Comfort is a nice warm and fuzzy state of being that makes us feel safe, secure and protected. But it can also make us stagnant, resistant to growth and lazy. Don't get me wrong, comfort is not a completely bad thing, but when you are so comfortable in your environment that you become predictable and stale, sometimes you need to shake things up. Do something radical. Something you never in a million years thought you would ever do. Trust me, it feels great!
Two years ago I turned 40 and knew I wanted to mark the occasion with something besides a hangover. For whatever reason I'd always had this fantasy of being a lounge singer, a la Michelle Pfiffer in the Fabulous Baker Boys, and thought I'd do something as terrifying as singing in public. I enlisted my good friend Sally Taylor to play guitar for me and we'd put on a mini concert. I chose to do it Boston where I have a ton of friends and knew I'd have support. (I figured at least they wouldn't throw tomatoes or heckle me if I sucked since they were my friends.)
I traveled a few times from New York to Boston to practice with Sally at her home and from our first session I wondered just what the heck I'd decided to do. We already had a venue booked and Sally being the progeny of Carly Simon and James Taylor increased my anxiety as she is from fantastic musical stock and is an accomplished singer/songwriter herself, and I was, well...I don't know what I was but musician wasn't anywhere in my title.

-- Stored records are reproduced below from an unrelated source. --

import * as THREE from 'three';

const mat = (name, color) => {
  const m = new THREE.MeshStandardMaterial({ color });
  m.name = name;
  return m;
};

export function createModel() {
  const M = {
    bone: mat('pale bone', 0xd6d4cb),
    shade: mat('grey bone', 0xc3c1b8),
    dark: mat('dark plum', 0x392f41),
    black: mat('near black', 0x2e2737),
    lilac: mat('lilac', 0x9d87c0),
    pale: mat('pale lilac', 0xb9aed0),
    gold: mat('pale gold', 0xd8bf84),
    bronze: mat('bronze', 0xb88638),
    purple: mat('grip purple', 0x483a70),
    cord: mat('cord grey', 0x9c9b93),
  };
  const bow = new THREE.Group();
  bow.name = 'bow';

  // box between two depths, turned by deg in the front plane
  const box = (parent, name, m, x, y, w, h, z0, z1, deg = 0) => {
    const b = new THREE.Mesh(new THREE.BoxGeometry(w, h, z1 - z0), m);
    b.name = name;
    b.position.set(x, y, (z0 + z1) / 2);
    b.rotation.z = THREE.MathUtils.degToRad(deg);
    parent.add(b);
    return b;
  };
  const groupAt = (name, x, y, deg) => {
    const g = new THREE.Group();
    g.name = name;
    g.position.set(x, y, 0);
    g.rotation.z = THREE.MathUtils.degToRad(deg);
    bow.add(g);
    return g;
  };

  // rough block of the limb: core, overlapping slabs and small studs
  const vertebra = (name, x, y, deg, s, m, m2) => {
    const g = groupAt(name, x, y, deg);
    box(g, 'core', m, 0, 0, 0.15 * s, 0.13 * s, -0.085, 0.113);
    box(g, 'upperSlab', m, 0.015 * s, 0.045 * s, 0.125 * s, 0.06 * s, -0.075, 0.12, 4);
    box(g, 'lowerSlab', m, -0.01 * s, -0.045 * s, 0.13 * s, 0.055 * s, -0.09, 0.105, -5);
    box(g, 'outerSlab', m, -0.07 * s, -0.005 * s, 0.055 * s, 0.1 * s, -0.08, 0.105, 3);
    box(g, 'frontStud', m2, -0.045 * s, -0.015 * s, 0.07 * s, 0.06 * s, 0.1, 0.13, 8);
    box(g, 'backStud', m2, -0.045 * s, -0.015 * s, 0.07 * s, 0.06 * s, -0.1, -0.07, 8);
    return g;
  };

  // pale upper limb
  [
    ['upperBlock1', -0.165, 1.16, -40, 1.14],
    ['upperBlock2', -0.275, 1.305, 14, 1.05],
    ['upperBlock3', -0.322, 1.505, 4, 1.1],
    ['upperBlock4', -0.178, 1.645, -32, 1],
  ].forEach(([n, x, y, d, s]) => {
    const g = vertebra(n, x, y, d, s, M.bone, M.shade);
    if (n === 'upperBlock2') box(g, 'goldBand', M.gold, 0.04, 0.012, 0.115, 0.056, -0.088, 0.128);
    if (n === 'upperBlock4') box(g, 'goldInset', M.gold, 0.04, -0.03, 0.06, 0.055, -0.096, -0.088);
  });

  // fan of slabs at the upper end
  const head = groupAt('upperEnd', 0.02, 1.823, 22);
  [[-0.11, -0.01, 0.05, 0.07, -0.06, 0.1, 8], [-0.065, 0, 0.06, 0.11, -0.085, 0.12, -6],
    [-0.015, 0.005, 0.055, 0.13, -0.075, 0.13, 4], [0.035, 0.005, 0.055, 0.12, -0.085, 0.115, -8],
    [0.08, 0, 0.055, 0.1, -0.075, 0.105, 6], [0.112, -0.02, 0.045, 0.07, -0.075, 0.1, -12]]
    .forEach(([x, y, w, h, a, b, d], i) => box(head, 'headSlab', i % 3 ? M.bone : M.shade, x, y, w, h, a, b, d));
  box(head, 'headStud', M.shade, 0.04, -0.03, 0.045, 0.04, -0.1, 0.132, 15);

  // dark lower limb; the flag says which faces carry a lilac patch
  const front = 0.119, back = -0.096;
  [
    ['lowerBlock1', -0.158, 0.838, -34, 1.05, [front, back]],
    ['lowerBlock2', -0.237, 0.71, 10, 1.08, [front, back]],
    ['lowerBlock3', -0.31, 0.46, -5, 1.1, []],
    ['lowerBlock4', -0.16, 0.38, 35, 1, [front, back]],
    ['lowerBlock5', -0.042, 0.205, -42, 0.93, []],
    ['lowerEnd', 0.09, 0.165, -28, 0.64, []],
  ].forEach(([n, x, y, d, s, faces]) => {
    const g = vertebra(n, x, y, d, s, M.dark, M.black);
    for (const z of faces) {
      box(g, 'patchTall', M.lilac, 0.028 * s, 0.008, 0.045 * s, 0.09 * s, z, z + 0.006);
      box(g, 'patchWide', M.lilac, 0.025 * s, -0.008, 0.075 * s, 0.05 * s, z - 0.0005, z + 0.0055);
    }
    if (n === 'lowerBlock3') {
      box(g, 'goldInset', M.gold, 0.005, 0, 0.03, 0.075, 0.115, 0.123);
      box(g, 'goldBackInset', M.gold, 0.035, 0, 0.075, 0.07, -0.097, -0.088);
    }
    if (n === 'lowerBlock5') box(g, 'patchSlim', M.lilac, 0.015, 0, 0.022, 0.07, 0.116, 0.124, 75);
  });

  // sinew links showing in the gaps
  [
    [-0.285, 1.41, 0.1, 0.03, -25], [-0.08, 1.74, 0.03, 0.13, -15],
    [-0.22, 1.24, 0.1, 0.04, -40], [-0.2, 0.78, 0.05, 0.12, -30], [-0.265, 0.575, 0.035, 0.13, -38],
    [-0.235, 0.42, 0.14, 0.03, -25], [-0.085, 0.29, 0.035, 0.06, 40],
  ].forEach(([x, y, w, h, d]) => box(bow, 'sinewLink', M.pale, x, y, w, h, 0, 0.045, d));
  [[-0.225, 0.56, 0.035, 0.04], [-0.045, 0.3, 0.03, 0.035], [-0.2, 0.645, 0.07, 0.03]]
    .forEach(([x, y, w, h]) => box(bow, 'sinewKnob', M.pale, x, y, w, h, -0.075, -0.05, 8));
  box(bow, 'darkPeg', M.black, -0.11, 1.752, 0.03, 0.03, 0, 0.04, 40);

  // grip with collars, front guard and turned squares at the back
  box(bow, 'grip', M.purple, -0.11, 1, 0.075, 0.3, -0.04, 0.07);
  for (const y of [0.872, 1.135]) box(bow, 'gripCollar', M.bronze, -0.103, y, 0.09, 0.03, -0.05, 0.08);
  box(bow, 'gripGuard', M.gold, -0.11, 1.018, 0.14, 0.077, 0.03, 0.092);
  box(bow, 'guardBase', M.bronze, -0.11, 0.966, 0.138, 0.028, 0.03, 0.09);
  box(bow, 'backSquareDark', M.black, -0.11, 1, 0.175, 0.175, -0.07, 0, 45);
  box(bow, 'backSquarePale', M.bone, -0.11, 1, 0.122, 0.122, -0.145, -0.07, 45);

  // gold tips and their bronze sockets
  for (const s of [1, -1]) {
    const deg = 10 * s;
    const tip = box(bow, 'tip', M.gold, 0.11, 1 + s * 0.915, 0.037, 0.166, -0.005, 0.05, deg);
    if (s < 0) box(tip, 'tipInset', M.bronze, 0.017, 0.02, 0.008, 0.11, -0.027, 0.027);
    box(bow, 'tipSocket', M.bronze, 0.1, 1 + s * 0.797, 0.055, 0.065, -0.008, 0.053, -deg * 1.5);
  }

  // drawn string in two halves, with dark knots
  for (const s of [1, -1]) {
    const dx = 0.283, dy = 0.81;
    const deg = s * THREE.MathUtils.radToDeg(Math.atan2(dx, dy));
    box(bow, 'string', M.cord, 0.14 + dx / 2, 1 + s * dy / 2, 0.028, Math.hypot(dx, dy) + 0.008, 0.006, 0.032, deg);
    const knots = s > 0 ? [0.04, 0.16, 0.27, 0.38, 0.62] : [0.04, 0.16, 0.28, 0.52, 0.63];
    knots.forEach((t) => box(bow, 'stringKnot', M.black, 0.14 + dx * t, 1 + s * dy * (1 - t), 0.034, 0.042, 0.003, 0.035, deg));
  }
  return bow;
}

But Sally was great and supportive. She was patient as I creaked and crooked my way through the songs we were to do as we prepared for the big day. I'd been doing my own practices (doing chords while walking my dog down the street in New York looking and sounding nuts, I'm sure) and was finally ready for my "debut."
Sally did me a solid and performed a solo first while I sat next to her just getting used to being on stage, my heart pounding in my chest the entire time. A brief few moments later, I was up. Oh boy. My-turning-40-and-doing-something-crazy-moment was here and I was absolutely petrified. As a model I found it easier to walk a runway or undress in front of strangers than what I was about to do. Finally, I opened my mouth and sang.
I made it through our four song set relieved as all get out and better for having had put myself through the experience. My friends showed love and were very kind in their praise and applause and Sally had made me feel like a million bucks with the confidence she had inspired in me. I had effectively taken a big leap outside of my comfort zone and had lived to tell the tale.
Taking a break from rehearsing before the show. Sally was totally relaxed to my terrified state. Look at my eyes. There was fear there!